Links[edit | edit source]

Related Articles[edit | edit source]

External links[edit | edit source]

Reference[edit | edit source]

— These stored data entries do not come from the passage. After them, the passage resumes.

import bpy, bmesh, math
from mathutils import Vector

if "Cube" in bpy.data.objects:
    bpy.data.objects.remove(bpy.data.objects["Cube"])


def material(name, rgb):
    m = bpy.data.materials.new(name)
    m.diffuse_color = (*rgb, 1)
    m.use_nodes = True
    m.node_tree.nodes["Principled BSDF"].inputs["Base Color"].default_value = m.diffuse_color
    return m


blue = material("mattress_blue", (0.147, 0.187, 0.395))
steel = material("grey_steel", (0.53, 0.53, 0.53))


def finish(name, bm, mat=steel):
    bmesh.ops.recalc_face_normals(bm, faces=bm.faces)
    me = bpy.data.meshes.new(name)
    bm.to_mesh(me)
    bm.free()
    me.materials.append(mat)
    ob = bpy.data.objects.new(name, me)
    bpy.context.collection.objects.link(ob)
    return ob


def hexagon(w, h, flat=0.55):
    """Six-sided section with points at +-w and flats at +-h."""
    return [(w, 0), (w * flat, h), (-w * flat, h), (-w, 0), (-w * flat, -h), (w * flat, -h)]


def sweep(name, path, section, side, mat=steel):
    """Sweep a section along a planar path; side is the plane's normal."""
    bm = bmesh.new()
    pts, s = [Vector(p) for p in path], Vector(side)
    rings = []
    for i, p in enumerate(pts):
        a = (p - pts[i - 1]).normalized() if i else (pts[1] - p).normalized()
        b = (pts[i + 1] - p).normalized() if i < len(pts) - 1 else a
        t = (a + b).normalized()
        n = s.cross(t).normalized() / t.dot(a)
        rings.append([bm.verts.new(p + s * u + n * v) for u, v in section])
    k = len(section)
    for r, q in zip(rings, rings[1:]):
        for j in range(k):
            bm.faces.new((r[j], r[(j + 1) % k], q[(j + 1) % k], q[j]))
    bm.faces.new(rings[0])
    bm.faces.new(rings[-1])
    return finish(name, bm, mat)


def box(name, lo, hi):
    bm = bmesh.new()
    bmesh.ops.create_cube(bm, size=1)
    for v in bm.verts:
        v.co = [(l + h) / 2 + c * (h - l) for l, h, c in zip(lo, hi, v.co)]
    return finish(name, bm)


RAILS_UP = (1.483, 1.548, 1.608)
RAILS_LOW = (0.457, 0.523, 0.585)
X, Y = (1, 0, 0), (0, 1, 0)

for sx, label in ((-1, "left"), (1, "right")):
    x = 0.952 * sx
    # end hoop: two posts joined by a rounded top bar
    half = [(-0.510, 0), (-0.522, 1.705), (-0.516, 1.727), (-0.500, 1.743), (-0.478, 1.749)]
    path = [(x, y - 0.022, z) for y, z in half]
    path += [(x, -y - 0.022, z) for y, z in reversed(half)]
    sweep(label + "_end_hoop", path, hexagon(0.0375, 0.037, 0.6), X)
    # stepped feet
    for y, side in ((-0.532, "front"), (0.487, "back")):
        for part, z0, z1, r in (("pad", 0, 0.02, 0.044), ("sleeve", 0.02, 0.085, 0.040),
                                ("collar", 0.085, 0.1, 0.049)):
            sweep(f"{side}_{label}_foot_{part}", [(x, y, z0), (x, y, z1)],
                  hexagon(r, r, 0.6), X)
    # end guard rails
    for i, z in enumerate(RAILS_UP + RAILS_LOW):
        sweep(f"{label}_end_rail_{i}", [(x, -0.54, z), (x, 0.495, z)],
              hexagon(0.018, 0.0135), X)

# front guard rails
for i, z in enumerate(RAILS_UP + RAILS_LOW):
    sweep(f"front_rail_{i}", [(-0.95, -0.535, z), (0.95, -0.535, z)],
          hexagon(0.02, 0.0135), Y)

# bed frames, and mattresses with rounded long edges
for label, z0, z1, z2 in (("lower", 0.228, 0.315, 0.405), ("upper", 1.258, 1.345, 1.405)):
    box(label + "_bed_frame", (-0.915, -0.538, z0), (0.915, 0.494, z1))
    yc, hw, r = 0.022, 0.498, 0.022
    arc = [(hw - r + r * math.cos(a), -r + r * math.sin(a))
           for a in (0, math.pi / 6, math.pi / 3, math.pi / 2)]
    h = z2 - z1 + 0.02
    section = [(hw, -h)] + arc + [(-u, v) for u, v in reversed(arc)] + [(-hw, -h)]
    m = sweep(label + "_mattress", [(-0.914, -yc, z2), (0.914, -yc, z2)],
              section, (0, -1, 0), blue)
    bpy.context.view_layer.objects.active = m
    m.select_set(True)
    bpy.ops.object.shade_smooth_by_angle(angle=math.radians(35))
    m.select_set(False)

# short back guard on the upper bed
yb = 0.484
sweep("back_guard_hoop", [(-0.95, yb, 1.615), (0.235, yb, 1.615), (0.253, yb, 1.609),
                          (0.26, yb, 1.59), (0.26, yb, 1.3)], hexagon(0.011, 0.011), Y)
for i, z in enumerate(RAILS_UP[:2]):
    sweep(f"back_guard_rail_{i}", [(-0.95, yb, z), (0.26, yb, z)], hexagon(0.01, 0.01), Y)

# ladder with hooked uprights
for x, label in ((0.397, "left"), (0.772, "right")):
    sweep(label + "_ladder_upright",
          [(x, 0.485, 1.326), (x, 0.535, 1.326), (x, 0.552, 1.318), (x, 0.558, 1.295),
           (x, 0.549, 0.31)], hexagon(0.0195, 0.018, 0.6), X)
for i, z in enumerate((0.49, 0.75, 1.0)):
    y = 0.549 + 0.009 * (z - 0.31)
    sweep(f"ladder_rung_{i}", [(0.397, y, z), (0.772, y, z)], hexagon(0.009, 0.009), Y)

  1. EHLER, E – DERĎÁKOVÁ, M – LATTA, J. , et al. Akutní polyradikuloneuritida – diferenciální diagnostika. Neurológia pre prax [online]2011, y. 12, p. 180-181, Available from <http://www.solen.sk/index.php?page=pdf_view&pdf_id=5109>. 
  2. a b ŽAMPACHOVÁ, Eva. Přednášky a materiály dr. Žampachové ke stažení [online]. [cit. 2012-01-27]. <http://mujweb.cz/?redirected=1521314685>.
  3. WHO. The Global Polio Eradication Initiative - Infected countries [online]. [cit. 2013-10-26]. <http://polioeradication.org/Infectedcountries/Importationcountries/Israel,WestBankandGaza.aspx>.
  4. SEIDL, Zdeněk – OBENBERGER, Jiří. Neurologie pro studium i praxi. 1. edition. Grada Publishing, 2004. ISBN 80-247-0623-7.
  5. STAŇKOVÁ, Marie – VANIŠTA, Jiří. Medicabáze.cz – Poliomyelitida [online]. ©2008. [cit. 6. 2. 2010]. <http://medicabaze.cz/?&sec=term_detail&termId=1619&tname=Poliomyelitida>.

Bibliography[edit | edit source]

  • SOSNA, A. – VAVŘÍK, P. – KRBEC, M., et al. Základy ortopedie. 1. edition. Praha : Triton, 2001. pp. 152. ISBN 80-7254-202-8.
  • DUNGL, P., et al. Ortopedie. 1. edition. Praha : Grada Publishing, 2005. ISBN 80-247-0550-8.
  • SEIDL, Zdeněk – OBENBERGER, Jiří. Neurologie pro studium i praxi. 1. edition. Praha : Grada Publishing, 2004. ISBN 80-247-0623-7.
  • NEVŠÍMALOVÁ, Soňa – RŮŽIČKA, Evžen – TICHÝ, Jiří, et al. Neurologie. 1. edition. Praha : Galén, 2002, 2005. 368 pp. ISBN 80-7262-160-2,.